Root Herbs and Childhood Memories
Finally we’re having a cool fall day, dry and sunny. I’m loving the breezes wafting through the open windows. They make me feel alive again, a part of the natural world even while sitting at my desk. As much as I’m grateful for air conditioning on a hot, muggy day, fall weather is a long-awaited and invigorating taste of freedom.
I always feel nostalgic in the fall. Without warning I’m a child again walking home from school in my red wool sweater. Dry leaves crunch underfoot and swirl down the sidewalk in a gust of wind. Wednesdays we have Junior Choir practice. We’re getting ready for the Thanksgiving program and sing Come Ye Thankful People Come over and over until my throat aches. Pumpkins and candy corn and what shall we be for Halloween this year? It’s dark by suppertime and the air holds magic; life is new with a mystery you can’t quite understand but can feel in every cell.

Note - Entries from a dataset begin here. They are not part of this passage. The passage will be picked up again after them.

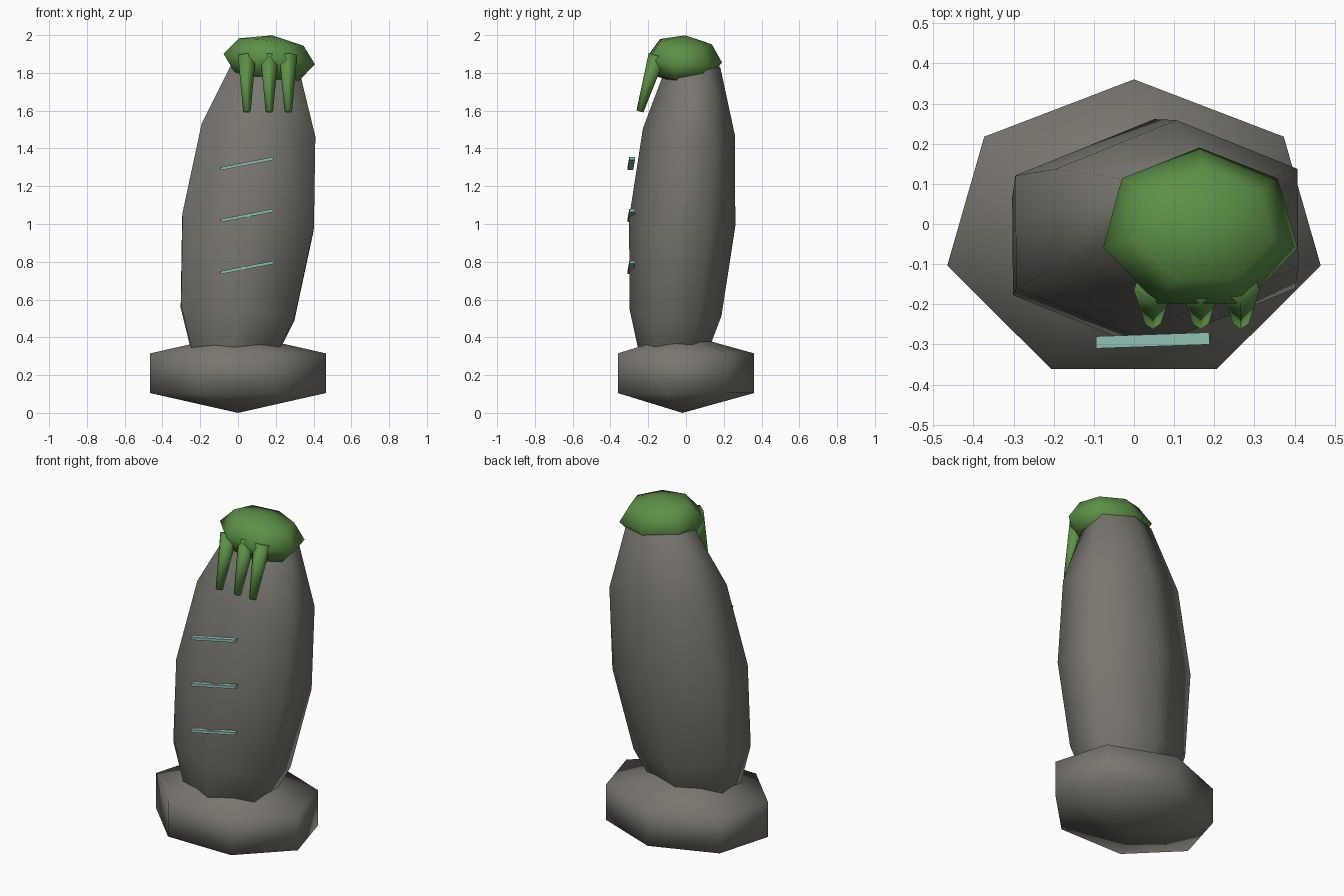
import bpy, bmesh, math
from mathutils import Matrix, Vector, Euler

if "Cube" in bpy.data.objects:
    bpy.data.objects.remove(bpy.data.objects["Cube"])


def material(name, rgb):
    m = bpy.data.materials.new(name)
    m.diffuse_color = (*rgb, 1)
    m.use_nodes = True
    m.node_tree.nodes["Principled BSDF"].inputs["Base Color"].default_value = m.diffuse_color
    return m


STONE = material("warm grey stone", (0.19, 0.18, 0.157))
MOSS = material("moss green", (0.107, 0.283, 0.061))
TEAL = material("pale teal", (0.27, 0.52, 0.44))
LEAN = Euler((math.radians(-4.2), math.radians(6.5), 0)).to_matrix().to_4x4()


def finish(name, bm, mat, smooth=True):
    bmesh.ops.recalc_face_normals(bm, faces=bm.faces)
    for f in bm.faces:
        f.smooth = smooth
    mesh = bpy.data.meshes.new(name)
    bm.to_mesh(mesh)
    bm.free()
    mesh.materials.append(mat)
    ob = bpy.data.objects.new(name, mesh)
    bpy.context.collection.objects.link(ob)
    return ob


def ellipsoid(name, sides, rings, centre, radii, mat, rot=Matrix()):
    """Coarse ellipsoid with one column of vertices facing +y."""
    bm = bmesh.new()
    bmesh.ops.create_uvsphere(bm, u_segments=sides, v_segments=rings, radius=1)
    # turn so that a vertex column points exactly to the back
    widest = max(bm.verts, key=lambda v: round(v.co.xy.length, 4))
    turn = math.pi / 2 - math.atan2(widest.co.y, widest.co.x)
    bm.transform(Matrix.Translation(centre) @ rot
                 @ Matrix.Diagonal((*radii, 1)) @ Matrix.Rotation(turn, 4, 'Z'))
    return finish(name, bm, mat)


# Foot stone, leaning pillar and moss cap
ellipsoid("foot_stone", 7, 3, (0, -0.019, 0.21), (0.551, 0.438, 0.21), STONE)
ellipsoid("pillar", 6, 6, (0.053, -0.02, 1.01), (0.404, 0.282, 0.965), STONE, LEAN)
ellipsoid("moss_cap", 7, 4, (0.165, -0.014, 1.87), (0.25, 0.205, 0.13), MOSS, LEAN)

# Hanging moss strands, tapering downwards and leaning forward
for i, x in enumerate((0.047, 0.166, 0.266)):
    top, tip = Vector((x, -0.15, 1.89)), Vector((x, -0.242, 1.595))
    axis = top - tip
    bm = bmesh.new()
    bmesh.ops.create_cone(bm, cap_ends=True, segments=5, radius1=0.021,
                          radius2=0.05, depth=axis.length)
    bm.transform(Matrix.Translation((top + tip) / 2)
                 @ axis.to_track_quat('Z', 'Y').to_matrix().to_4x4())
    finish(f"moss_strand_{i + 1}", bm, MOSS)

# Slanted rune bars on the front
for i, z in enumerate((0.77, 1.045, 1.32)):
    bm = bmesh.new()
    bmesh.ops.create_cube(bm, size=1)
    bm.transform(Matrix.Translation((0.048, -0.29, z))
                 @ Matrix.Rotation(math.radians(2), 4, 'Z')
                 @ Matrix.Rotation(math.radians(-11), 4, 'Y')
                 @ Matrix.Diagonal((0.288, 0.03, 0.016, 1)))
    finish(f"rune_bar_{i + 1}", bm, TEAL, smooth=False)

Actually, today it’s still seventy-five degrees, but it won’t be long ‘til the magic returns. Although I’ll be switching out the candy corn for Reese’s Peanut Butter Cups.
In the mean time, I’m gathering the last of the summer kitchen herbs – basil, oregano, and chives. The first frost is a ways off, but plants get to be a bit lifeless and dreary at a certain point, so I’m getting them now while they’re still fragrant and usable. They dry well in the dehydrator for use all winter (see my latest article on drying herbs.) I tie the stems that aren’t fresh enough for using in a recipe in little bunches, and hang them from my old wooden rack in the kitchen. They’re purely decorative, reminiscent of days gone by, a fitting ambiance for the fall season. When they eventually collect enough noticeable dust, I’ll toss them into the compost bin.
It’s also time to start gathering root herbs. These are best dug up when the energy in the upper part of the plant has withdrawn back into the roots, making them more medicinally potent. But you don’t want to wait until the plants are completely dry and wilted before you go looking for them. Many will lose their unique features, making it hard to tell what’s what. I‘ll be making a dry run to the field down the road in a week or two to be sure I can find some burdock root, which goes in my liver tonic, and poke root, for my immune tonic.
I do love the cycles of nature. They mark the seasons throughout the year, and connect me with life beyond myself. I come to know nature’s calendar by being mindful. Every March I gather Star Chickweed, marveling at the perfect shape of the tiny star-like flowers. I say a prayer of gratitude as I add it to my salad. In May, I feel a familiar rush when I happen upon the first stalk of cleavers, knowing it will be a part of the spring detox tea my clients and I always enjoy. June twenty-fourth is St. John’s Day on the church calendar, and the very day St. John’s Wort is ready to pick. Coincidence? Hmm, I wonder…